Fish cooperating with late-season ice anglers in area
The slow meltdown has allowed the ice fishing season to continue for vehicle traffic at least through this weekend on most Bemidji area lakes. There is still plenty of ice on the lakes, but once the accesses get wet, the splashing water washes di...
The slow meltdown has allowed the ice fishing season to continue for vehicle traffic at least through this weekend on most Bemidji area lakes.
There is still plenty of ice on the lakes, but once the accesses get wet, the splashing water washes dirt, sand and salt off the vehicles, which further speeds up the melting process in heavily traveled areas.
The fish have been cooperating for anglers willing to put in their time on the ice.

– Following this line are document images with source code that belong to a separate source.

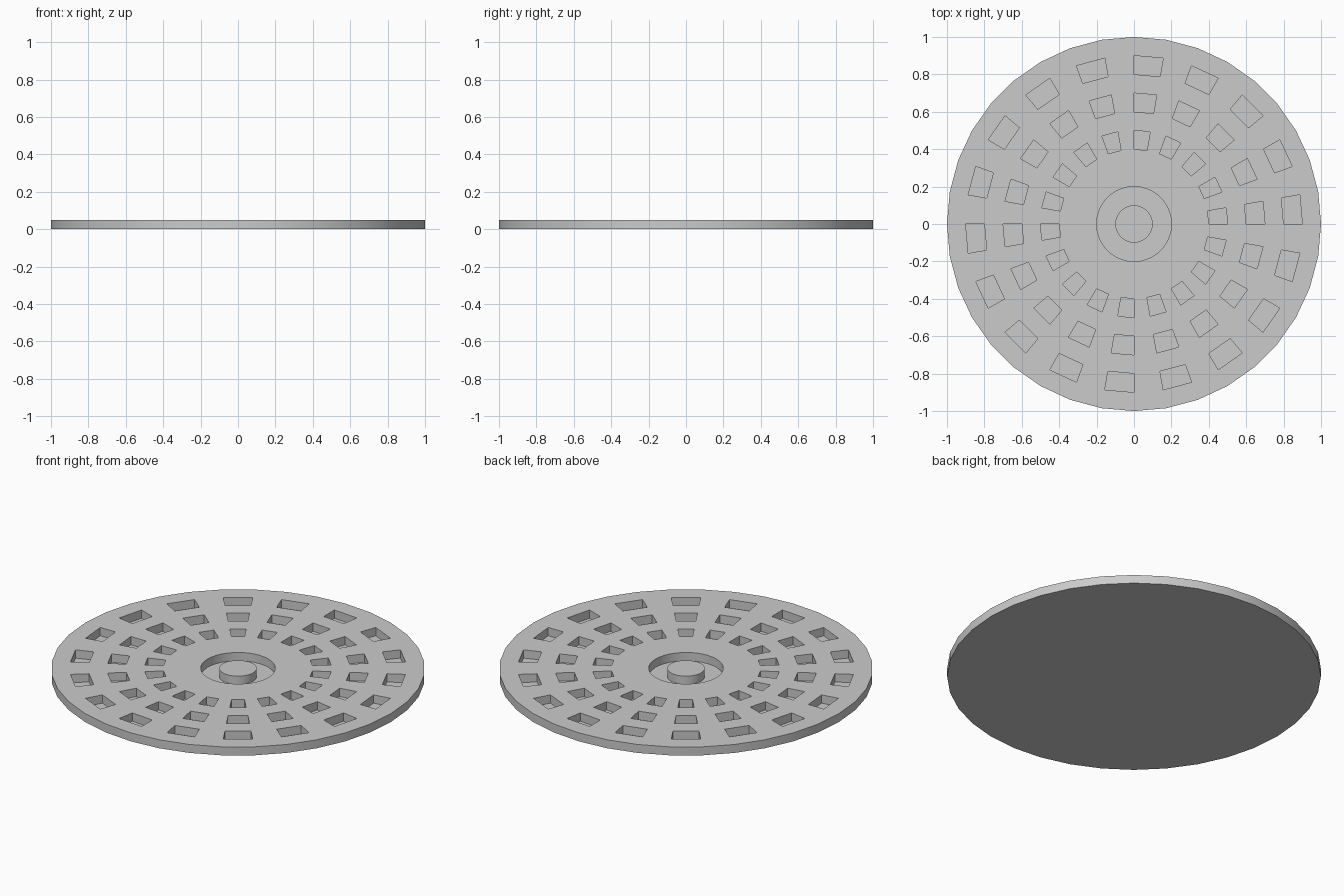
import bpy, bmesh, math

if "Cube" in bpy.data.objects:
    bpy.data.objects.remove(bpy.data.objects["Cube"])

SIDES = 36
TOP, FLOOR = 0.05, 0.001
RADII = [0.1, 0.2, 0.4, 0.5, 0.6, 0.7, 0.8, 0.9, 1.0]
SLOT_RINGS = {2, 4, 6}      # bands that carry pockets in every second segment
GROOVE_RING = 0             # band sunk all the way around the hub

bm = bmesh.new()

# Top surface as a polar grid
rings = []
for r in RADII:
    rings.append([bm.verts.new((r * math.cos(2 * math.pi * i / SIDES),
                                r * math.sin(2 * math.pi * i / SIDES), TOP))
                  for i in range(SIDES)])
bm.faces.new(rings[0])      # hub cap
sunk = []
for k in range(len(RADII) - 1):
    for i in range(SIDES):
        j = (i + 1) % SIDES
        face = bm.faces.new((rings[k][i], rings[k + 1][i], rings[k + 1][j], rings[k][j]))
        if k == GROOVE_RING or (k in SLOT_RINGS and i % 2 == 0):
            sunk.append(face)

# Outer rim and closed underside
rim = [e for e in bm.edges if e.is_boundary]
geom = bmesh.ops.extrude_edge_only(bm, edges=rim)["geom"]
for v in geom:
    if isinstance(v, bmesh.types.BMVert):
        v.co.z = 0
bmesh.ops.holes_fill(bm, edges=[e for e in bm.edges if e.is_boundary], sides=0)

# Push the pockets and the hub groove down
geom = bmesh.ops.extrude_face_region(bm, geom=sunk)["geom"]
for v in geom:
    if isinstance(v, bmesh.types.BMVert):
        v.co.z = FLOOR
for f in [f for f in sunk if f.is_valid]:
    bm.faces.remove(f)
bmesh.ops.recalc_face_normals(bm, faces=bm.faces[:])

mesh = bpy.data.meshes.new("slotted_disc")
bm.to_mesh(mesh)
bm.free()
disc = bpy.data.objects.new("slotted_disc", mesh)
bpy.context.collection.objects.link(disc)

# Smooth round walls, sharp corners
bpy.context.view_layer.objects.active = disc
disc.select_set(True)
bpy.ops.object.shade_smooth_by_angle(angle=math.radians(30))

Perch have been staged up to move shallow and have been on the edge of shoreline structure, waiting for something to trigger them to invade the shallows hunting for food.
Female perch are schooled together in large schools, with their bellies swollen with eggs. Perch will spawn shortly after the ice goes out on the lakes, laying their eggs on top of old weed beds or broken reeds along the shoreline or around islands rimmed with reeds.
If perch haven't moved up on top of the flats, they will usually be holding in deeper water adjacent to the flat. The best areas are often large flats with a mixture of reeds and weeds that extend a long distance from shore before breaking sharply into deep water.
Anglers can speed up their search for perch by drilling a series of holes from shallow to deep water and then qualifying the holes with sonar or an underwater camera to check for fish.
Expect perch to be active and aggressive. Don't spend too much time fishing in one hole if there isn't any action. If perch are feeding in the area, it doesn't take them long to find the bait. Drill enough holes in productive areas so you can keep moving between holes.
Crappies and sunfish have also been moving tighter to the drop-off. They will make feeding movements into shallow water before the ice goes out, then back off into deeper water while the ice goes out, and then move back into the warmest water they can find when the lakes are ice free.
Speaking of ice free, portions of the Rainy River are now open to boat traffic. The Birchdale access is open for boats of all sizes and anglers are sliding smaller boats over shore ice at the Frontier access.
Walleye fishing in the Rainy River has been very good. The best fishing during the spring walleye season is usually very early, before spring rains and run-off from the tributaries muddies up the water, which is already stained the color of weak coffee.
The Rainy River has a major spawning run of walleyes coming out of Lake of the Woods. Minnesota and Ontario share the Rainy River, so anglers from each country must stay on their own "half" of the river.
Walleyes coming out of Lake of the Woods aren't used to the current, so they run up the river in stages, pausing to rest and feed along the way.
Walleyes tend to move through the shallow areas more quickly, while they rest and feed in eddies and current breaks in the deeper holes.
Presentations should be slow and anglers should expect most of the fish to be facing up river. Using a trolling motor to slow down the drift or moving back and forth diagonally across the current is usually more productive than drifting down river at the speed of the current. Holding in place while casting or anchoring and fishing directly under the boat can also be effective techniques.
Jigs and minnows are usually the bait of choice for most anglers. Jigs with blades or jigs with rattles can help fish locate baits more easily. Emerald shiners are the native forage and are usually the best bait for walleyes on the Rainy River.
Anglers are allowed two walleyes under 19½ inches in possession during the spring walleye season on the Rainy River.
The ice fishing season and the spring walleye season in the Rainy River overlap in late March and early April, so anglers now have the choice of ice fishing on the lakes or open water fishing in the Rainy River.
Spring is here, so get out and enjoy it!
Paul A. Nelson is a fishing guide in the Bemidji area. He can be contacted by calling 218-759-2235.